GPonline has learned that LMCs across the country have seen significant increases in the number of surgeries reporting red and black alerts through local warning systems, with one chief executive warning practices were in a ‘delicate state’ and teams ‘exhausted’.
Patient demand has been described as the ‘single biggest problem’ facing GP teams, but LMCs say staff absence caused by increasing COVID-19 cases is adding major pressure. Others have said staff will ‘start walking’ after the pandemic due to unsustainable pressure.
Warnings about high workloads come as the RCGP chair warned earlier this month that the profession was ‘working to its limits’, while the BMA has labelled general practice the ‘forgotten soldier’ amid rising pressure on NHS services.
General practice pressure
Some LMCs have said the true reality facing general practice could be even worse than local alert systems suggest - and said a national initiative similar to the operational pressures escalation levels (OPEL) framework used by hospitals could help the profession present more powerful data on workload to CCGs and NHS England.
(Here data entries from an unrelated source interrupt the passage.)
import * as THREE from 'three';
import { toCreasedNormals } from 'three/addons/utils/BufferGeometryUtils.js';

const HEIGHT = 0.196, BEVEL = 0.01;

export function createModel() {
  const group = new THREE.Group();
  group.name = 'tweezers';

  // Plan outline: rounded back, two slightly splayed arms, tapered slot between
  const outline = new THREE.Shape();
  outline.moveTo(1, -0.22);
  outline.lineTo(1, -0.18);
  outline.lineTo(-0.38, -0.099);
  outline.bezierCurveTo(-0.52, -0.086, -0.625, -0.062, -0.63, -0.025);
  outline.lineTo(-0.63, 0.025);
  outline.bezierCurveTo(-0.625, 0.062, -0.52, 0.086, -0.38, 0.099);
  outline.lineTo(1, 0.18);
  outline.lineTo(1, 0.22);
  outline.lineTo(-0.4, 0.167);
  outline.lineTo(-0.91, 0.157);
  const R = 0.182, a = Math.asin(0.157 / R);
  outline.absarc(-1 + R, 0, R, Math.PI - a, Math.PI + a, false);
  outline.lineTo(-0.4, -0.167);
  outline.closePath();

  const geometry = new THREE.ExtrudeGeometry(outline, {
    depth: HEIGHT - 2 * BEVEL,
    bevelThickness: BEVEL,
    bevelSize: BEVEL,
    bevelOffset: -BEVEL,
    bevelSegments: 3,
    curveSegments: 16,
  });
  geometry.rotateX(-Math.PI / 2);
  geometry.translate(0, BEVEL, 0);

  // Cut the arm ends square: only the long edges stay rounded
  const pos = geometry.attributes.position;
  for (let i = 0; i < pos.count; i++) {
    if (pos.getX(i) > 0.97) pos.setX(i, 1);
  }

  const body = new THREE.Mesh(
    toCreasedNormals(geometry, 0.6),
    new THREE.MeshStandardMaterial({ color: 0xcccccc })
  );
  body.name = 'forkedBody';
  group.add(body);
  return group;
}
Devon LMC chief executive Bob Fancy, who helped to launch the county's own GP workload alert system in 2020, told GPonline that practices near him had been reporting higher levels of distress since the last quarter of 2021, and warned that the landscape was deteriorating.
‘Since September we've been declaring the equivalent of OPEL level four, which is red across the county, numerous times - and tracking progress in our weekly reports. I have no idea how general practice manages to keep going - and it does keep going - but eventually it will have to break.
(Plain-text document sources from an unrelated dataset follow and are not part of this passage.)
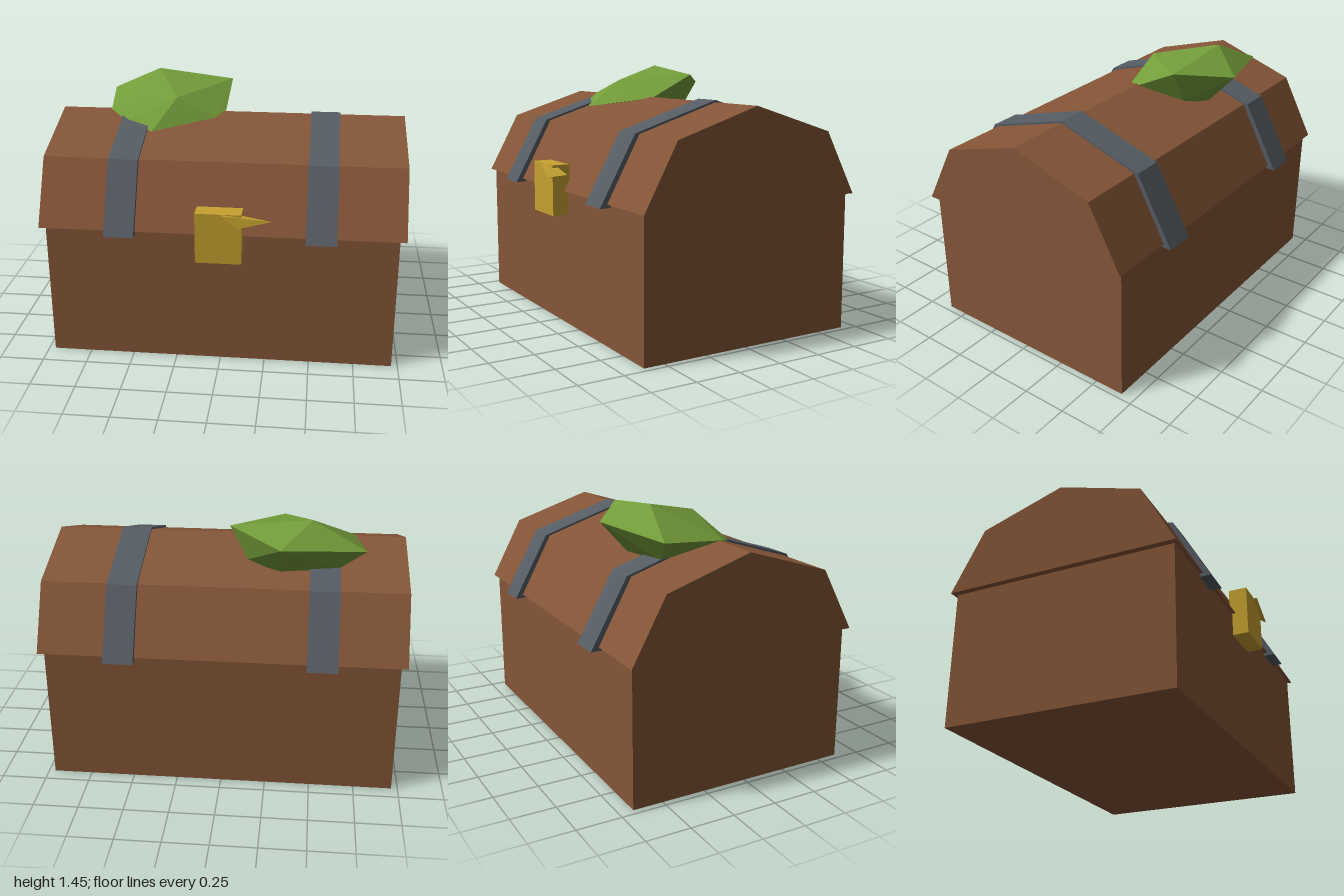
import * as THREE from 'three';
import { ConvexGeometry } from 'three/addons/geometries/ConvexGeometry.js';

const flat = (name, color) => {
  const m = new THREE.MeshStandardMaterial({ color, flatShading: true });
  m.name = name;
  return m;
};

// Extrudes a [z, y] profile along x, from x0 over the given width
function extrudeAlongX(profile, x0, width) {
  const shape = new THREE.Shape(profile.map(([z, y]) => new THREE.Vector2(-z, y)));
  const g = new THREE.ExtrudeGeometry(shape, { depth: width, bevelEnabled: false });
  return g.rotateY(Math.PI / 2).translate(x0, 0, 0);
}

const hull = (points) => new ConvexGeometry(points.map((p) => new THREE.Vector3(...p)));

export function createModel() {
  const model = new THREE.Group();
  model.name = 'chest';
  const wood = flat('brown wood', 0x855638);
  const iron = flat('grey iron', 0x555c63);
  const brass = flat('yellow brass', 0xc6a230);
  const green = flat('green gem', 0x739c3a);

  const add = (name, geometry, material) => {
    const mesh = new THREE.Mesh(geometry, material);
    mesh.name = name;
    model.add(mesh);
    return mesh;
  };

  // Box body
  add('body', new THREE.BoxGeometry(1.93, 0.77, 1.29), wood).position.set(0, 0.385, -0.025);

  // Faceted lid, overhanging the body
  const lid = [[0.64, 0.77], [0.45, 1.12], [-0.025, 1.27], [-0.5, 1.12], [-0.69, 0.77]];
  add('lid', extrudeAlongX(lid, -1, 2), wood);

  // Two bands wrapped over the lid
  const band = [[0.683, 0.75], [0.475, 1.125], [-0.025, 1.282], [-0.525, 1.125], [-0.735, 0.75]];
  for (const [name, x] of [['rightBand', -0.548], ['leftBand', 0.548]]) {
    add(name, extrudeAlongX(band, x - 0.083, 0.166), iron);
  }

  // Lock with a pointed latch on its side
  add('lock', new THREE.BoxGeometry(0.25, 0.285, 0.104), brass).position.set(0, 0.7775, 0.658);
  add('latchSpike', hull([
    [0.285, 0.885, 0.697],
    [0.1, 0.85, 0.732], [0.02, 0.919, 0.728],
    [0.1, 0.85, 0.664], [0.02, 0.919, 0.664],
  ]), brass);

  // Rough gem half sunk into the lid
  add('gem', hull([
    [-0.47, 1.45, -0.305], [-0.765, 1.305, -0.38], [-0.305, 1.345, -0.52],
    [-0.02, 1.4, -0.29], [-0.31, 1.365, 0.05], [-0.71, 1.27, 0],
    [-0.6, 1.235, 0.11], [-0.44, 1.2, 0.195], [-0.09, 1.25, 0.05],
    [-0.035, 1.27, -0.04], [-0.12, 1.21, -0.3], [-0.3, 1.15, -0.34],
    [-0.62, 1.18, -0.32], [-0.4, 1.13, -0.1],
  ]), green);

  return model;
}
‘The key issues are the continued unauthorised transfer of work from secondary to primary care. Appalling patient expectation management nationally [is also an issue]...and sickness induced by COVID-19 is compounding that as well. All that is making practices' resilience really, really fragile...it's just horrendous.'
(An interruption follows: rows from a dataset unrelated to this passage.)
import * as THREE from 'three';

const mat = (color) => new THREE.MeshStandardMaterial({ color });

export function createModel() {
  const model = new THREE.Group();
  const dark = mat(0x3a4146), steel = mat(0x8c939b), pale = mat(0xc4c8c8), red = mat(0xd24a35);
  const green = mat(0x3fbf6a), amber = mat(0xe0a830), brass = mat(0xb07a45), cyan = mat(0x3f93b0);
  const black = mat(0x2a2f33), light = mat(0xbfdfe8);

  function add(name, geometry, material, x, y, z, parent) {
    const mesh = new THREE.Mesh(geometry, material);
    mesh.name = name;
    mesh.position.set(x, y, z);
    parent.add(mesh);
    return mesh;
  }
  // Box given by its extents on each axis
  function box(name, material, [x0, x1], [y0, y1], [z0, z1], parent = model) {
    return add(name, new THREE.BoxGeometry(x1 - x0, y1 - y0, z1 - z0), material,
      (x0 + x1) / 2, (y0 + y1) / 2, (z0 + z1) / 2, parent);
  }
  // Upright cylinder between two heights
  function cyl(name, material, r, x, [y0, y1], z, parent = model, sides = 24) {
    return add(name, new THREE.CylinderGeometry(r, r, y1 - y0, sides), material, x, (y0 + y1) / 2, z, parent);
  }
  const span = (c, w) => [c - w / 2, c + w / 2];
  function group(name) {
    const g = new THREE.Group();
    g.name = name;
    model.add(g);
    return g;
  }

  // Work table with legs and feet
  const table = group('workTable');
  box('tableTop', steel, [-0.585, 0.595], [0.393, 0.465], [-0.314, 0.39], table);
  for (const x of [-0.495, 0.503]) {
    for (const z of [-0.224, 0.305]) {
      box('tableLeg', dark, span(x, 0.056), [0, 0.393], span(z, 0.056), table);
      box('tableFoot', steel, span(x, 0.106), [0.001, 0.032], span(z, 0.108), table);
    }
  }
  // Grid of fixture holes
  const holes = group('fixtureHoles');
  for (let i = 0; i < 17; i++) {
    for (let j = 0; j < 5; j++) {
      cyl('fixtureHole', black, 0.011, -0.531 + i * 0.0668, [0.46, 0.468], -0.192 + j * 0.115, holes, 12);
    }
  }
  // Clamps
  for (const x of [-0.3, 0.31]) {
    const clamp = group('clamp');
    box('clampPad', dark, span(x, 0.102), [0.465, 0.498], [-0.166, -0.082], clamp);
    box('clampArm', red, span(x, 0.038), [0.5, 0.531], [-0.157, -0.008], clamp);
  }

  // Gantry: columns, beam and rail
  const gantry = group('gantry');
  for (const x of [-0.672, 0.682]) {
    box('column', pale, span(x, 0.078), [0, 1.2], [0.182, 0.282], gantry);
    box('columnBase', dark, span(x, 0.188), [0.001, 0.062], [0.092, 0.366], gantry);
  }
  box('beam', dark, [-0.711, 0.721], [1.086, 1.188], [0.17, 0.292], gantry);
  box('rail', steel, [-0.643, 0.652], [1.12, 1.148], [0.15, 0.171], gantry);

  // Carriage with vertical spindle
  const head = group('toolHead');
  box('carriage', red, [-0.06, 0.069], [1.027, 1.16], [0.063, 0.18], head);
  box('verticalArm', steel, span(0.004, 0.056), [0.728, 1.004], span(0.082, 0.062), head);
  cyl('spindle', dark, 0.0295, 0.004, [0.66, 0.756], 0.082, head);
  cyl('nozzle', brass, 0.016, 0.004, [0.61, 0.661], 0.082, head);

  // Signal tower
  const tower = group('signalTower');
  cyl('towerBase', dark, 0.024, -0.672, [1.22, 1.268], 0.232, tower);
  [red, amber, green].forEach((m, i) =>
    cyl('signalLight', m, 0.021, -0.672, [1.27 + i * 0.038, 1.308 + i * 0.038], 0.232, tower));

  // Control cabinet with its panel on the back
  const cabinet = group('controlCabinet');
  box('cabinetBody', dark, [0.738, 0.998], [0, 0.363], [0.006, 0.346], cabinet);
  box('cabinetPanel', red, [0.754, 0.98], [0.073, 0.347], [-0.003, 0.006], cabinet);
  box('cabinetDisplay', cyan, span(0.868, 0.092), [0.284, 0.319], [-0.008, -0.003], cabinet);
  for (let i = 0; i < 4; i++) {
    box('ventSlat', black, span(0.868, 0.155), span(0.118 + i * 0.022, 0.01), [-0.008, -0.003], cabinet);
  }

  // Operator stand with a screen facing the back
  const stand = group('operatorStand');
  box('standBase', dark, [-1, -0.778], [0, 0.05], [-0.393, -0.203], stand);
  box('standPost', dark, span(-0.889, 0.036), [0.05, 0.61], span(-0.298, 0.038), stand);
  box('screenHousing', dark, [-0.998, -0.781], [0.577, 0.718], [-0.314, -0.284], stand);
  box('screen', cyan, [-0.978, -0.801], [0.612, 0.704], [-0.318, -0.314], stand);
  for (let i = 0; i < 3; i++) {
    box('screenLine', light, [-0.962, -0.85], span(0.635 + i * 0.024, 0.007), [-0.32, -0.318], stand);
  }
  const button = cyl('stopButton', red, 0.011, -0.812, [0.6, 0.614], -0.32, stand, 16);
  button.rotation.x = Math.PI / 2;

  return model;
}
Mr Fancy said staff turnover was starting to become problematic, insisting that it could become a much bigger problem once the pandemic calmed down. He said: ‘The sense that I'm getting is that people are hanging on and hanging on because they're driven to try and help the nation in its moment of crisis.
‘But when that goes away, we are seriously concerned that people will start walking because they've done their bit, or maybe they'll retire a bit earlier than they were going to because they're absolutely exhausted and they can't see any light at the end of the tunnel.’
Cambridgeshire LMC is currently reporting an 'amber' alert level overall amid staff shortages linked to COVID-19 and sharp increase in patient activity, but significant numbers of practices are running at 'red'.
An LMC spokesperson said practice staff are working longer hours to maintain business continuity and highlighted the continued transfer of unresourced work from secondary care.
They said: ‘Our Primary Care Alert Status (PCAS) is currently showing an overall picture of amber, but with significant fluctuations of around 20% reporting red in any given week which has been the reported status for the last couple of months. There is a concern that an amber state is becoming normalised.
‘There is also a concern that those practices most in need have the least time and headspace to report.’ Around 50% of practices in the area are reporting data each week, with the LMC working on ways to increase engagement.
The spokesperson added that general practice staff in the area were suffering from stress and exhaustion due to heavy workload, warning that efforts to keep up with demand were ‘not sustainable’ in the long term.
‘We are all operating in a broken system, and GP teams are human, they cannot fix the faults. We will be working with our practices this year to remind them to ‘apply their own oxygen masks first’ and how practices can safely embed sensible limits to work that fall within the spirit of the regulations.'
Nottinghamshire LMC chief executive Michael Wright told GPonline the area's own alert system, which has been running for around two years, had seen more practices reporting red alerts recently, while some were getting close to black.
‘There are more practices reporting a red alert saying they're getting close to unsustainable - and areas that have never previously marked themselves out as being in difficulty now say they are. A major driver is patient demand on services, that’s the single biggest issue for practices...COVID-19 absences are also a big enemy right now adding to pressures.'
Mr Wright said that he had heard from GPs in recent weeks taking a few weeks off work because of burnout. He admitted that it was currently difficult to collect accurate data on GP workload levels due to the subjective nature of reporting. He suggested a national system could improve this.
‘If, for example, we extracted data from the appointment systems and looked at how quickly appointments were used up in the morning, that would be a good way of assessing demand and pressure,’ he said.
‘If we had a national system, which could tap into systems and you could work out the quota of sessions for capitation or GP, you could have a comparator that you could use and that's what I think is missing - some kind of national way of assessing pressure.’
Professor Marshall argued last week that significant underinvestment in general practice and poor workforce planning, in addition to pandemic pressures, had left the profession overstretched. He called on the government to deliver on its promise of recruiting 6,000 extra GPs by 2024.